• Work to be completed: All of the data is to be set down again without alteration.

• Raw data:
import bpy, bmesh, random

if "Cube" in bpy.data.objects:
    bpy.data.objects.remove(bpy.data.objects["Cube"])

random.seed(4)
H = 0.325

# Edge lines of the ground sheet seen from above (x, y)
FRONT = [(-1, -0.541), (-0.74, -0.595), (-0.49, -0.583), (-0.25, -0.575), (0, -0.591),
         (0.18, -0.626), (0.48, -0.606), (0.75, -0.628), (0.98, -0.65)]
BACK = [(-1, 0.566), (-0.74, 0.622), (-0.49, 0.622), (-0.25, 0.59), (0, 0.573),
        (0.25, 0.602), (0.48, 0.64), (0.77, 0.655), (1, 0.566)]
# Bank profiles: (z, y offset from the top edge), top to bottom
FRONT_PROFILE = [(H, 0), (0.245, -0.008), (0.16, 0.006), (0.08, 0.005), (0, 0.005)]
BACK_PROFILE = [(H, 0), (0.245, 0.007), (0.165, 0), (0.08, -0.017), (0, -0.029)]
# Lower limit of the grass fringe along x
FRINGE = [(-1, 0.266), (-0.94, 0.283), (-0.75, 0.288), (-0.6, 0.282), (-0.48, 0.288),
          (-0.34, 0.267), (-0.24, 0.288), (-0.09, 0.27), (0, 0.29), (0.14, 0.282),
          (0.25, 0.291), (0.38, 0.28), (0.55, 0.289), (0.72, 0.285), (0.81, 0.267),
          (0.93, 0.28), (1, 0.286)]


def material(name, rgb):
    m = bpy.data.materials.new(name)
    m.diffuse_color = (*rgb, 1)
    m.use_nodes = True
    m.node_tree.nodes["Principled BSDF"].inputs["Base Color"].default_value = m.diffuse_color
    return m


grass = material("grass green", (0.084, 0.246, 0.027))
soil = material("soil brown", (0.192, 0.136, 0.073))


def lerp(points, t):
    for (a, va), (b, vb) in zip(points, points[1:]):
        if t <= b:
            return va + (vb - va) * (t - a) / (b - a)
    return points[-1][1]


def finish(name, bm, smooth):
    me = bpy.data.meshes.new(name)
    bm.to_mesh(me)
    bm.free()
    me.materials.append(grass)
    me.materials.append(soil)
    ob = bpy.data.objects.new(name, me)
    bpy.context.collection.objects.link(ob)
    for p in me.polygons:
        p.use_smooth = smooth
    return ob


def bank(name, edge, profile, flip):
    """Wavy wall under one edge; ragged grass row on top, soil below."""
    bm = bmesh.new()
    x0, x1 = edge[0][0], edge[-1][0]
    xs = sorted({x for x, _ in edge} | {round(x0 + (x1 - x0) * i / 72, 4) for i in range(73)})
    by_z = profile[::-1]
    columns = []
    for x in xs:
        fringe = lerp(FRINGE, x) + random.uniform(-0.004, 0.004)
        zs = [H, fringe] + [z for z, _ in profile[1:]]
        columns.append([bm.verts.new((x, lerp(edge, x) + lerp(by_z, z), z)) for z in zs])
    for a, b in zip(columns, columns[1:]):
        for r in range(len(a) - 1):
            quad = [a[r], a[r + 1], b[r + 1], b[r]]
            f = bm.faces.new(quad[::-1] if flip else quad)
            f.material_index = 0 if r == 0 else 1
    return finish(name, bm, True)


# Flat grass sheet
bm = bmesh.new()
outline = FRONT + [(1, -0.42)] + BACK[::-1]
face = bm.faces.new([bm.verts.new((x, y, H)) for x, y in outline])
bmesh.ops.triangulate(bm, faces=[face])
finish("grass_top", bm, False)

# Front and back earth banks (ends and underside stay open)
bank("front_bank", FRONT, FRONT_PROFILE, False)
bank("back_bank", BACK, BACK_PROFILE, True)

• Answer below:
import bpy, bmesh, random

if "Cube" in bpy.data.objects:
    bpy.data.objects.remove(bpy.data.objects["Cube"])

random.seed(4)
H = 0.325

# Edge lines of the ground sheet seen from above (x, y)
FRONT = [(-1, -0.541), (-0.74, -0.595), (-0.49, -0.583), (-0.25, -0.575), (0, -0.591),
         (0.18, -0.626), (0.48, -0.606), (0.75, -0.628), (0.98, -0.65)]
BACK = [(-1, 0.566), (-0.74, 0.622), (-0.49, 0.622), (-0.25, 0.59), (0, 0.573),
        (0.25, 0.602), (0.48, 0.64), (0.77, 0.655), (1, 0.566)]
# Bank profiles: (z, y offset from the top edge), top to bottom
FRONT_PROFILE = [(H, 0), (0.245, -0.008), (0.16, 0.006), (0.08, 0.005), (0, 0.005)]
BACK_PROFILE = [(H, 0), (0.245, 0.007), (0.165, 0), (0.08, -0.017), (0, -0.029)]
# Lower limit of the grass fringe along x
FRINGE = [(-1, 0.266), (-0.94, 0.283), (-0.75, 0.288), (-0.6, 0.282), (-0.48, 0.288),
          (-0.34, 0.267), (-0.24, 0.288), (-0.09, 0.27), (0, 0.29), (0.14, 0.282),
          (0.25, 0.291), (0.38, 0.28), (0.55, 0.289), (0.72, 0.285), (0.81, 0.267),
          (0.93, 0.28), (1, 0.286)]


def material(name, rgb):
    m = bpy.data.materials.new(name)
    m.diffuse_color = (*rgb, 1)
    m.use_nodes = True
    m.node_tree.nodes["Principled BSDF"].inputs["Base Color"].default_value = m.diffuse_color
    return m


grass = material("grass green", (0.084, 0.246, 0.027))
soil = material("soil brown", (0.192, 0.136, 0.073))


def lerp(points, t):
    for (a, va), (b, vb) in zip(points, points[1:]):
        if t <= b:
            return va + (vb - va) * (t - a) / (b - a)
    return points[-1][1]


def finish(name, bm, smooth):
    me = bpy.data.meshes.new(name)
    bm.to_mesh(me)
    bm.free()
    me.materials.append(grass)
    me.materials.append(soil)
    ob = bpy.data.objects.new(name, me)
    bpy.context.collection.objects.link(ob)
    for p in me.polygons:
        p.use_smooth = smooth
    return ob


def bank(name, edge, profile, flip):
    """Wavy wall under one edge; ragged grass row on top, soil below."""
    bm = bmesh.new()
    x0, x1 = edge[0][0], edge[-1][0]
    xs = sorted({x for x, _ in edge} | {round(x0 + (x1 - x0) * i / 72, 4) for i in range(73)})
    by_z = profile[::-1]
    columns = []
    for x in xs:
        fringe = lerp(FRINGE, x) + random.uniform(-0.004, 0.004)
        zs = [H, fringe] + [z for z, _ in profile[1:]]
        columns.append([bm.verts.new((x, lerp(edge, x) + lerp(by_z, z), z)) for z in zs])
    for a, b in zip(columns, columns[1:]):
        for r in range(len(a) - 1):
            quad = [a[r], a[r + 1], b[r + 1], b[r]]
            f = bm.faces.new(quad[::-1] if flip else quad)
            f.material_index = 0 if r == 0 else 1
    return finish(name, bm, True)


# Flat grass sheet
bm = bmesh.new()
outline = FRONT + [(1, -0.42)] + BACK[::-1]
face = bm.faces.new([bm.verts.new((x, y, H)) for x, y in outline])
bmesh.ops.triangulate(bm, faces=[face])
finish("grass_top", bm, False)

# Front and back earth banks (ends and underside stay open)
bank("front_bank", FRONT, FRONT_PROFILE, False)
bank("back_bank", BACK, BACK_PROFILE, True)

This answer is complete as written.